Skip navigation

Category Archives: Sangha building

Image
After meditation, I shared with my husband that I tried the “counting 10 breaths” method during my meditation and kept wandering away with distracting thoughts. He said, “Let’s try it together” and we did. After only a few minutes we opened our eyes, smiled at one another and grinned that we had “done it”! We taught this basic method of concentrating on one’s breath in meditation at our Day of Mindfulness Sunday. Somehow practicing with a sangha, even with our small home sangha is more powerful than any form of mindfulness I can usually practice alone. Of course, the notion that I am ever truly alone seems more an illusion to me today than it did decades ago when I began mindfulness meditation.

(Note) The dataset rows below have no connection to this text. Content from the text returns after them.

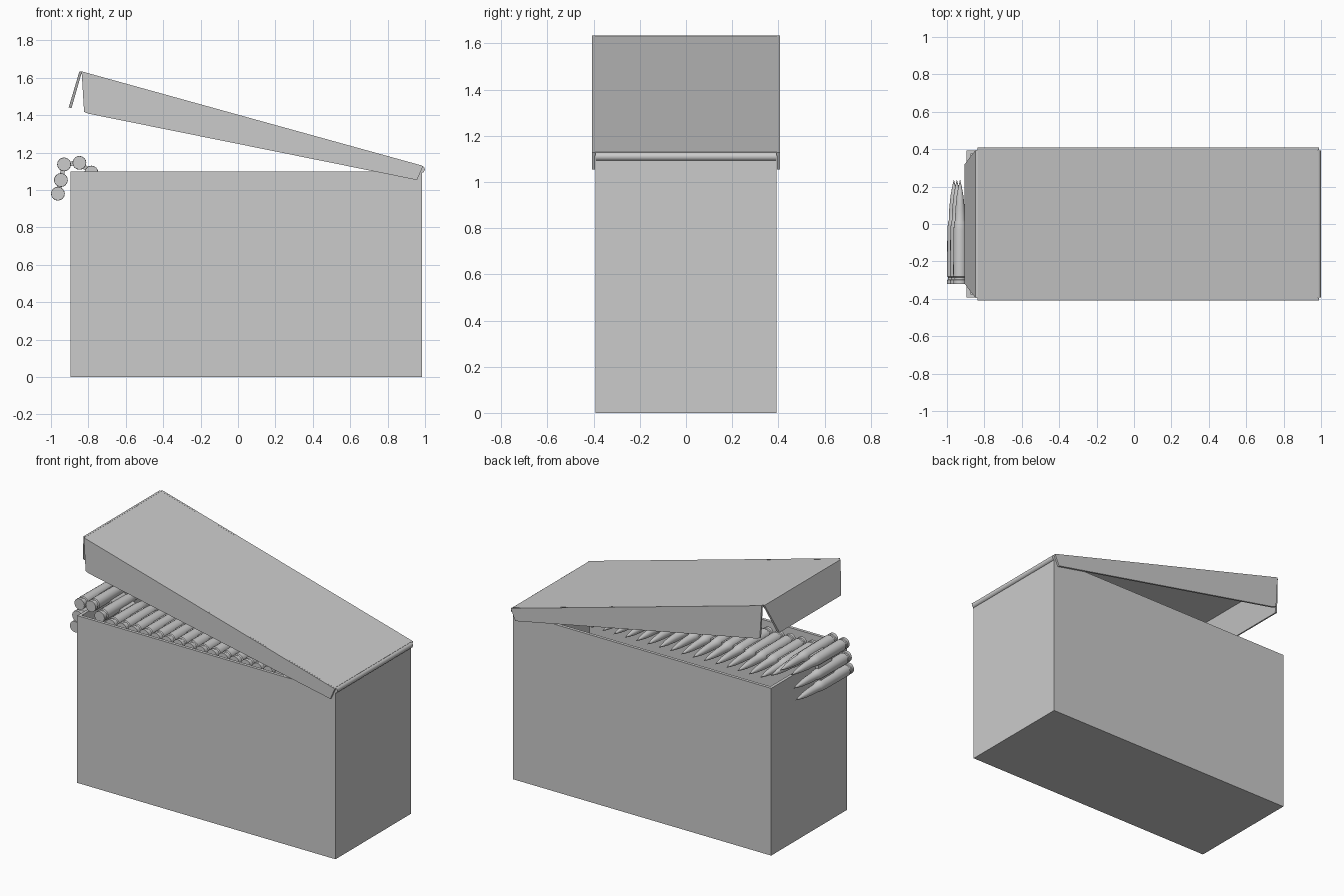
import bpy, bmesh, math
from mathutils import Vector

if "Cube" in bpy.data.objects:
    bpy.data.objects.remove(bpy.data.objects["Cube"])


def make(name, verts, faces, smooth=False):
    me = bpy.data.meshes.new(name)
    me.from_pydata(verts, [], faces)
    bm = bmesh.new()
    bm.from_mesh(me)
    bmesh.ops.recalc_face_normals(bm, faces=bm.faces)
    bm.to_mesh(me)
    bm.free()
    ob = bpy.data.objects.new(name, me)
    bpy.context.collection.objects.link(ob)
    if smooth:
        bpy.ops.object.select_all(action='DESELECT')
        ob.select_set(True)
        bpy.context.view_layer.objects.active = ob
        bpy.ops.object.shade_smooth_by_angle(angle=math.radians(35))
    return ob


def prism(name, xz, lo, hi):
    """Extrude an x-z outline along y; lo and hi may be lists, one y per point."""
    n = len(xz)
    lo = lo if isinstance(lo, list) else [lo] * n
    hi = hi if isinstance(hi, list) else [hi] * n
    verts = [(x, y, z) for (x, z), y in zip(xz, lo)]
    verts += [(x, y, z) for (x, z), y in zip(xz, hi)]
    faces = [list(range(n)), list(range(2 * n - 1, n - 1, -1))]
    faces += [[i, (i + 1) % n, n + (i + 1) % n, n + i] for i in range(n)]
    return make(name, verts, faces)


def turned(name, profile, sides):
    """Revolve (y, radius) points around the y axis."""
    verts, faces = [], []
    for y, r in profile:
        for i in range(sides):
            a = 2 * math.pi * i / sides
            verts.append((r * math.cos(a), y, r * math.sin(a)))
    for k in range(len(profile) - 1):
        for i in range(sides):
            j = (i + 1) % sides
            faces.append([k * sides + i, k * sides + j,
                          (k + 1) * sides + j, (k + 1) * sides + i])
    faces.append(list(range(sides)))
    faces.append(list(range((len(profile) - 1) * sides, len(profile) * sides)))
    return make(name, verts, faces, True)


# Open box with thin walls
X0, X1, Y, H, T = -0.895, 0.985, 0.393, 1.10, 0.02


def ring(inset, z):
    return [(X0 + inset, -Y + inset, z), (X1 - inset, -Y + inset, z),
            (X1 - inset, Y - inset, z), (X0 + inset, Y - inset, z)]


rings = ring(0, 0) + ring(0, H) + ring(T, H) + ring(T, T)
faces = [[0, 1, 2, 3], [12, 13, 14, 15]]
for k in range(3):
    for i in range(4):
        j = (i + 1) % 4
        faces.append([4 * k + i, 4 * k + j, 4 * k + 4 + j, 4 * k + 4 + i])
make("box", rings, faces)

# Lid: sloping top sheet, two side skirts and a flared end flap
prism("lid_top", [(-0.838, 1.634), (0.985, 1.13), (0.981, 1.115), (-0.838, 1.618)], -0.4, 0.4)
skirt = [(-0.836, 1.634), (0.99, 1.128), (0.957, 1.053), (-0.80, 1.408), (-0.823, 1.417)]
for side, s in (("front", -1), ("back", 1)):
    prism("lid_skirt_" + side, skirt, s * 0.395, s * 0.408)
hw = [0.395, 0.32, 0.32, 0.395]
prism("lid_end_flap", [(-0.848, 1.634), (-0.905, 1.442), (-0.89, 1.437), (-0.834, 1.634)],
      [-w for w in hw], hw)

# Hinge barrel
hinge = turned("hinge", [(-0.393, 0.019), (0.393, 0.019)], 16)
hinge.location = (0.98, 0, 1.11)

# Cartridge belt: hangs over the end, then lies along the box
path = [(-0.963, 0.98), (-0.947, 1.053), (-0.93, 1.137), (-0.848, 1.145), (-0.784, 1.093)]
x = -0.705
while x < 0.93:
    path.append((x, 1.06))
    x += 0.082
profile = [(-0.32, 0.036), (-0.30, 0.036), (-0.296, 0.031), (-0.285, 0.031), (-0.28, 0.037),
           (-0.03, 0.035), (0.01, 0.031), (0.02, 0.027), (0.08, 0.025), (0.15, 0.018),
           (0.20, 0.009), (0.235, 0.001)]
first = turned("cartridge", profile, 16)
for i, (px, pz) in enumerate(path):
    ob = first if i == 0 else first.copy()
    if i:
        bpy.context.collection.objects.link(ob)
    ob.location = (px, 0, pz)

# Links joining neighbouring cartridges
for a, b in zip(path, path[1:]):
    a, b = Vector(a), Vector(b)
    d = (b - a).normalized()
    n = Vector((-d.y, d.x)) * 0.012
    prism("belt_link", [tuple(p) for p in (a + n, b + n, b - n, a - n)], -0.16, -0.02)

We are never really alone because all our teachers, our family ancestors, our friends and loved ones are with us and in us when we practice and our efforts at mindfulness nourish everyone on our path.

My husband and I have been leading days of mindfulness for many years, first in the Washington Mindfulness Community and now days that are also open also to people curious about meditation.  We model these days of mindfulness on ones we have enjoyed with Anh Huong and Thu Nguyen at the Mindfulness Practice Center of Fairfax and on retreats with her uncle Thich Nhat Hanh. We gather at Blueberry Gardens in Ashton, MD, set up the lovely octagon space with chairs and cushions, soft music and flowers. As people arrive, we greet them and help them settle into a comfortable spot for guided meditation and deep relaxation. We present a variety of mindful practices – Qi Gong, indoor and outdoor walking meditation, mindful eating, deep listening and mindful sharing – so that individuals new to meditation can choose what works best for them in their daily lives. We stress that “you can’t meditate wrong,” that the effort to stop our busy lives, slow down, focus on our breathing and to take each step, speak each word or practice silence in mindfulness brings immediate joy and peace to our lives.

Of course, we are not always physically present with others who are intentionally practicing mindfulness, so we need many “bells” that help us “wake up” and be present to our own bodies, feelings, thoughts and actions. We share some of the bells that work for us – a phone ringing, birds singing in spring, flowers that beckon us to stop and smell them, red lights that urge us to stop and breathe rather than look at cell phones. At each of these bells, we try to remember to stop and take three mindful breaths, to recall the peaceful day that we had Sunday with our brothers and sisters, to practice with them at a distance.

But when we can be together regularly to sit and breathe together, to practice mindful walking, to share our suffering and our joy in a community of practice, what a pleasure! Sangha-building begins to become a necessity for those of us who hunger for peace, harmony, support and joy in the present moment. Like hugging, sangha building benefits us as much as those who come for the first time. As Anh Huong says, “When I take care of a brother or sister in the Sangha, I take care of myself.” (The Mindfulness Bell, 2014)

So, we create community, sometimes in these occasional gatherings, which might include members of meditation groups that meet daily or weekly and also people from other groups in our lives – recovery groups, Qi Gong classes, family members, friends. Some sangha members have created meditation or stress-reduction clubs at work or school, meeting with friends who want to learn mindfulness practices, give and receive support and be “bells” for one another in their regular work/study days.

You can do this too! It is not necessary to become a dharma teacher to gather friends who wish to practice mindfulness. Some of my 15 year old students formed wonderful groups of fellow students who shared their meditation practices with one another, watched tapes, listened to guided meditations, took blankets out on the grass at the back of their large public high school to do deep relaxation in the sunlight, practiced walking meditation back to class.

We are so fortunate, however, in the DC/MD/VA area, to have four “fingers of one hand,” sanghas practicing in the tradition of Thich Nhat Hanh meeting almost every day of the week, including days of mindfulness on Sat/Sun and retreats throughout the year.

If you are interested in relaxing, bringing mind and body together in the same place at the same time, slowing down a busy life, looking deeply at suffering, gaining support of brothers and sisters who have also suffered and found that all the conditions for happiness are present right here, right now, in this moment, build a sangha to support you!

Support and information can be found at http://www.plumvillage.org, http://www.mindfulnessdc.org, http://www.stillwatermpc.org, http://www.mpcf.org.

Image